Asia

Cambodia to repopulate forests with tigers from abroad

  • Chhith Sam Ath, Cambodia Director of  World Wildlife Fund, WWF, shows a booklet  during a press conference, in Phnom Penh, Cambodia, Wednesday, April 6, 2016.  Cambodia has unveiled a plan to reintroduce tigers from abroad into the dry forests of the country, where they have become virtually extinct due to poaching. (AP Photo/Heng Sinith)

    Chhith Sam Ath, Cambodia Director of World Wildlife Fund, WWF, shows a booklet during a press conference, in Phnom Penh, Cambodia, Wednesday, April 6, 2016. Cambodia has unveiled a plan to reintroduce tigers from abroad into the dry forests of the country, where they have become virtually extinct due to poaching. (AP Photo/Heng Sinith)  (The Associated Press)

  • Suwanna Gauntlett, chief Executive Officer from Wildlife Alliance , gestures during a press conference, in Phnom Penh, Cambodia, Wednesday, April 6, 2016. Cambodia has unveiled a plan to reintroduce tigers from abroad into the dry forests of the country, where they have become virtually extinct due to poaching. (AP Photo/Heng Sinith)

    Suwanna Gauntlett, chief Executive Officer from Wildlife Alliance , gestures during a press conference, in Phnom Penh, Cambodia, Wednesday, April 6, 2016. Cambodia has unveiled a plan to reintroduce tigers from abroad into the dry forests of the country, where they have become virtually extinct due to poaching. (AP Photo/Heng Sinith)  (The Associated Press)

Cambodia is planning to reintroduce tigers from abroad into the dry forests of the country, where the big cat has become virtually extinct thanks to poaching.

The WWW conservation group said Wednesday that Cambodia's government will negotiate with the governments of India, Malaysia and Thailand to bring in at least seven to eight tigers and let them loose in the eastern forests of Mondulkiri province.

It said the plan was approved on March 23.

WWF said in a statement that the last tiger spotted in Cambodia was seen by a remote-controlled camera in 2007 in Mondulkiri.

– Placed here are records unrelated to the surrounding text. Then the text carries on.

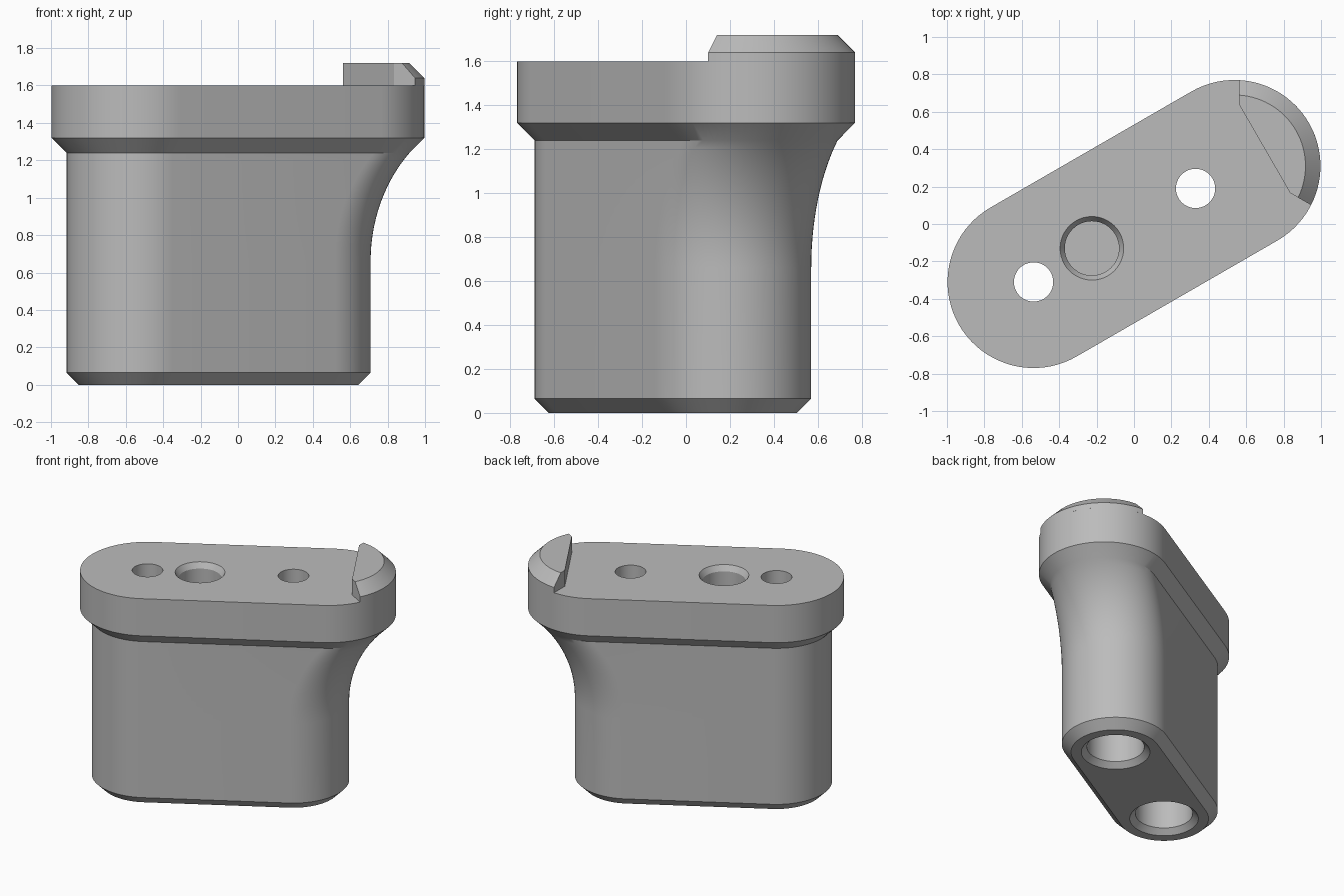
import bpy, bmesh
from math import sin, cos, asin, pi, radians
from mathutils import Matrix

if "Cube" in bpy.data.objects:
    bpy.data.objects.remove(bpy.data.objects["Cube"], do_unlink=True)

grey = bpy.data.materials.new("plain grey")
grey.use_nodes = True
COLOUR = (0.5, 0.5, 0.5, 1)
grey.diffuse_color = COLOUR
grey.node_tree.nodes["Principled BSDF"].inputs["Base Color"].default_value = COLOUR

TURN = Matrix.Rotation(radians(30), 4, 'Z')   # long axis of the part
LEFT, RIGHT, TOP_RIGHT = -0.62, 0.38, 0.62    # end centres along that axis
WALL, RIM, TOP = 0.38, 0.46, 1.6


def arc(cx, r, a0, a1, n):
    return [(cx + r * cos(a0 + (a1 - a0) * i / n), r * sin(a0 + (a1 - a0) * i / n))
            for i in range(n + 1)]


def loft(name, rings):
    """Skin a stack of (outline, height) rings and cap both ends."""
    bm = bmesh.new()
    loops = [[bm.verts.new((x, y, z)) for x, y in pts] for pts, z in rings]
    for a, b in zip(loops, loops[1:]):
        n = len(a)
        for i in range(n):
            j = (i + 1) % n
            bm.faces.new((a[i], a[j], b[j], b[i]))
    bm.faces.new(loops[0][::-1])
    bm.faces.new(loops[-1])
    bmesh.ops.recalc_face_normals(bm, faces=bm.faces)
    bm.transform(TURN)
    mesh = bpy.data.meshes.new(name)
    bm.to_mesh(mesh)
    bm.free()
    mesh.materials.append(grey)
    obj = bpy.data.objects.new(name, mesh)
    bpy.context.collection.objects.link(obj)
    return obj


def stadium(right, r):
    return arc(right, r, -pi / 2, pi / 2, 40) + arc(LEFT, r, pi / 2, 3 * pi / 2, 40)


def round_cutter(name, centre, steps):
    return loft(name, [(arc(centre, r, 0, 2 * pi, 48)[:-1], z) for r, z in steps])


def smooth(obj):
    bpy.ops.object.select_all(action='DESELECT')
    obj.select_set(True)
    bpy.context.view_layer.objects.active = obj
    bpy.ops.object.shade_smooth_by_angle(angle=radians(25))


# Body: chamfered foot, straight wall, flare sweeping out under the rim
FLARE, STEPS = 0.82, 14
rings = [(stadium(RIGHT, WALL - 0.065), 0), (stadium(RIGHT, WALL), 0.065)]
for i in range(STEPS + 1):
    a = pi / 4 * i / STEPS
    rings.append((stadium(RIGHT + FLARE * (1 - cos(a)), WALL), 1.24 - FLARE * (sin(pi / 4) - sin(a))))
rings += [(stadium(TOP_RIGHT, RIM), 1.32), (stadium(TOP_RIGHT, RIM), TOP)]
body = loft("body", rings)

# Screw holes with wide bores from below, and the chamfered blind socket on top
cutters = [round_cutter("screw_hole_cutter", u,
                        [(0.283, -0.04), (0.203, 0.04), (0.203, 1.2), (0.105, 1.2), (0.105, 1.7)])
           for u in (LEFT, RIGHT)]
cutters.append(round_cutter("socket_cutter", -0.26,
                            [(0.145, 1.0), (0.145, TOP - 0.04), (0.17, TOP), (0.17, 1.7)]))
for cutter in cutters:
    cutter.hide_render = True
    mod = body.modifiers.new("hole", 'BOOLEAN')
    mod.operation = 'DIFFERENCE'
    mod.solver = 'EXACT'
    mod.object = cutter
    bpy.context.view_layer.objects.active = body
    bpy.ops.object.modifier_apply(modifier=mod.name)
    bpy.data.objects.remove(cutter, do_unlink=True)
smooth(body)

# Raised stop lip on the overhanging end, chamfered on its outer edge
def lip_outline(r):
    end = radians(60) - asin(0.024 / r)
    return arc(TOP_RIGHT, r, -end, end, 30) + [(0.806, 0.274), (0.806, -0.274)]


lip = loft("stop_lip", [(lip_outline(RIM), TOP), (lip_outline(RIM), 1.64), (lip_outline(WALL), 1.72)])
smooth(lip)
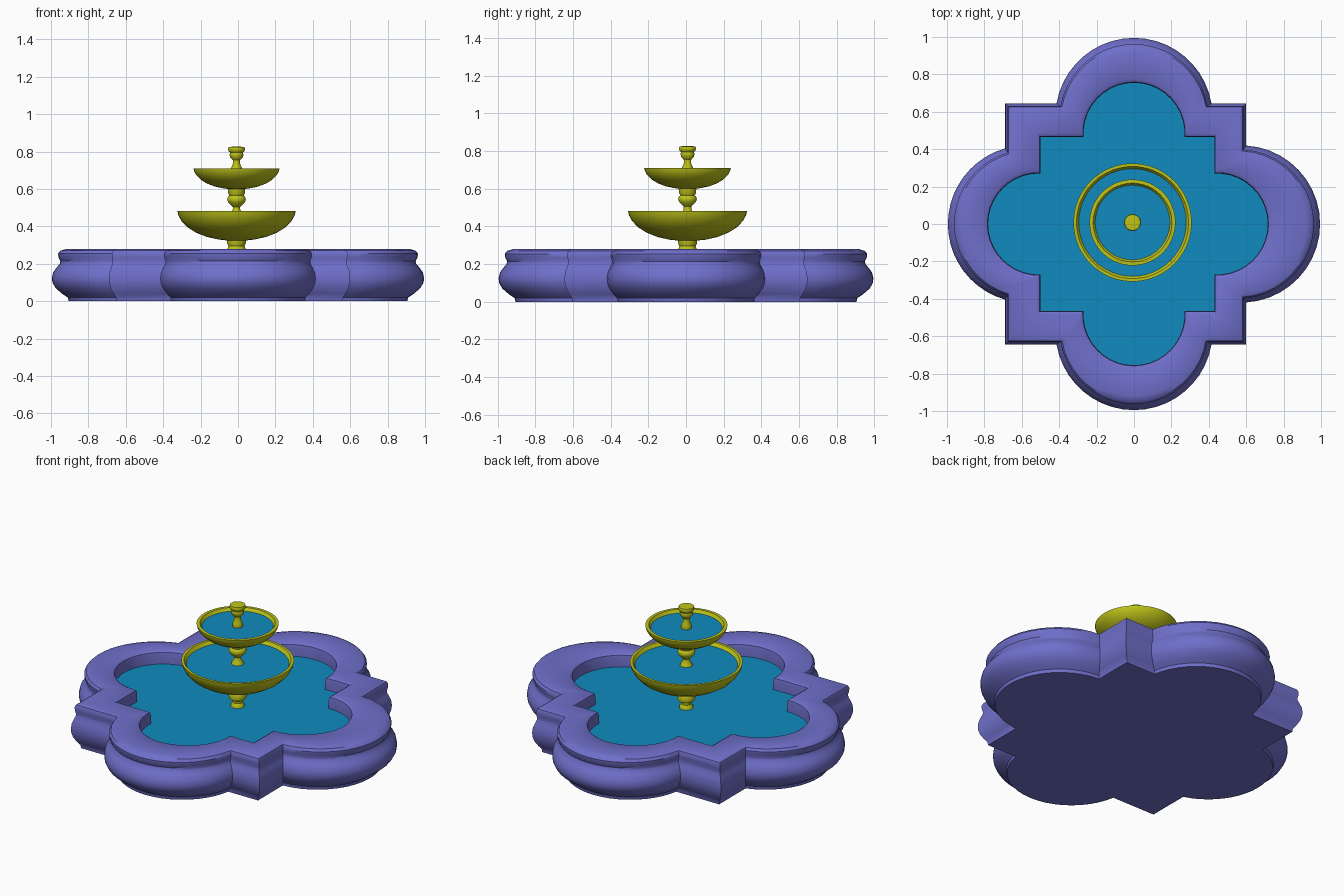
import bpy, bmesh, math

if "Cube" in bpy.data.objects:
    bpy.data.objects.remove(bpy.data.objects["Cube"])

def material(name, rgb):
    m = bpy.data.materials.new(name)
    m.diffuse_color = (*rgb, 1)
    m.use_nodes = True
    m.node_tree.nodes["Principled BSDF"].inputs["Base Color"].default_value = m.diffuse_color
    return m

STONE = material("stone", (0.16, 0.16, 0.60))
GOLD = material("gold", (0.52, 0.55, 0.01))
WATER = material("water", (0.005, 0.26, 0.52))
CX, CY = -0.008, 0.008  # axis of the centrepiece

def finish(name, bm, mat, angle=35):
    bmesh.ops.recalc_face_normals(bm, faces=bm.faces)
    me = bpy.data.meshes.new(name)
    bm.to_mesh(me)
    bm.free()
    ob = bpy.data.objects.new(name, me)
    bpy.context.collection.objects.link(ob)
    me.materials.append(mat)
    bpy.ops.object.select_all(action='DESELECT')
    ob.select_set(True)
    bpy.context.view_layer.objects.active = ob
    bpy.ops.object.shade_smooth_by_angle(angle=math.radians(angle))
    return ob

def outline(r, lobes, sides, n=20):
    """Four round lobes (east, north, west, south) alternating with square corners."""
    pts = []
    for k in range(4):
        c, s, t = lobes[k], sides[k], k * math.pi / 2
        a = math.acos((s - c) / r)
        for i in range(n + 1):
            u = -a + 2 * a * i / n
            x, y = c + r * math.cos(u), r * math.sin(u)
            pts.append((x * math.cos(t) - y * math.sin(t), x * math.sin(t) + y * math.cos(t)))
        x, y = s, sides[(k + 1) % 4]
        pts.append((x * math.cos(t) - y * math.sin(t), x * math.sin(t) + y * math.cos(t)))
    return pts

def outer(d):
    return outline(0.42 - 0.65 * d, [0.575 - 0.35 * d] * 4,
                   [v - 0.45 * d for v in (0.60, 0.645, 0.69, 0.645)])

def inner(g):
    return outline(0.27 + g, [0.445, 0.485, 0.51, 0.485],
                   [v + g for v in (0.43, 0.465, 0.50, 0.465)])

# moulded basin: outer profile as (inset, height), then the inner wall
profile = [(0.09, 0), (0.085, 0.02), (0.055, 0.04), (0.02, 0.07), (0.003, 0.10), (0, 0.125),
           (0.007, 0.155), (0.025, 0.18), (0.042, 0.20), (0.045, 0.215), (0.035, 0.235),
           (0.033, 0.255), (0.045, 0.27), (0.075, 0.279)]
rings = [[(x, y, z) for x, y in outer(d)] for d, z in profile]
rings += [[(x, y, z) for x, y in inner(g)] for g, z in [(0.02, 0.28), (0.004, 0.27), (0, 0.25), (0, 0.19)]]
bm = bmesh.new()
vr = [[bm.verts.new(p) for p in ring] for ring in rings]
for a, b in zip(vr, vr[1:]):
    for i in range(len(a)):
        j = (i + 1) % len(a)
        bm.faces.new((a[i], a[j], b[j], b[i]))
bm.faces.new(vr[0])
finish("basin", bm, STONE)

# basin water
bm = bmesh.new()
bm.faces.new([bm.verts.new((x, y, 0.2)) for x, y in inner(0)])
finish("basin_water", bm, WATER)

def lathe(name, prof, steps=48):
    bm = bmesh.new()
    vs = [bm.verts.new((CX + r, CY, z)) for r, z in prof]
    es = [bm.edges.new(p) for p in zip(vs, vs[1:])]
    bmesh.ops.spin(bm, geom=vs + es, cent=(CX, CY, 0), axis=(0, 0, 1), angle=2 * math.pi, steps=steps)
    bmesh.ops.remove_doubles(bm, verts=bm.verts, dist=1e-5)
    return finish(name, bm, GOLD, 40)

def disc(name, r, z):
    bm = bmesh.new()
    bmesh.ops.create_circle(bm, cap_ends=True, segments=48, radius=r)
    bmesh.ops.translate(bm, verts=bm.verts, vec=(CX, CY, z))
    finish(name, bm, WATER)

# bowls with a thin rim and a hollow inside, each holding water
def bowl(name, R, z0, z1, foot, level):
    h = z1 - z0
    curve = [(1, 1), (0.985, 0.86), (0.93, 0.66), (0.83, 0.45), (0.68, 0.26), (0.5, 0.12), (0.3, 0.03)]
    out = [(0, z0), (foot, z0)] + [(R * a, z0 + h * b) for a, b in reversed(curve)]
    ins = [(R * a - 0.016, z0 + h * b + (0.016 if b < 0.9 else 0)) for a, b in curve]
    lathe(name, out + ins + [(0, z0 + 0.018)])
    disc(name + "_water", R * 0.985 - 0.014, level)

bowl("lower_bowl", 0.316, 0.325, 0.482, 0.05, 0.462)
bowl("upper_bowl", 0.23, 0.60, 0.71, 0.04, 0.692)

# turned stems and finial
lathe("lower_stem", [(0, 0.19), (0.04, 0.19), (0.038, 0.21), (0.028, 0.225), (0.03, 0.24), (0.048, 0.25),
                     (0.052, 0.27), (0.047, 0.285), (0.043, 0.295), (0.05, 0.31), (0.05, 0.335)])
lathe("middle_stem", [(0.05, 0.33), (0.036, 0.46), (0.03, 0.475), (0.02, 0.49), (0.02, 0.505), (0.03, 0.515),
                      (0.045, 0.53), (0.05, 0.545), (0.045, 0.56), (0.038, 0.565), (0.046, 0.58), (0.047, 0.61)])
lathe("finial", [(0, 0.61), (0.03, 0.69), (0.028, 0.715), (0.019, 0.735), (0.02, 0.755), (0.034, 0.77),
                 (0.037, 0.785), (0.034, 0.795), (0.043, 0.803), (0.045, 0.815), (0.042, 0.825), (0, 0.828)])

It said that today, there is no longer any breeding populations of tigers left in Cambodia, and they are "therefore considered functionally extinct."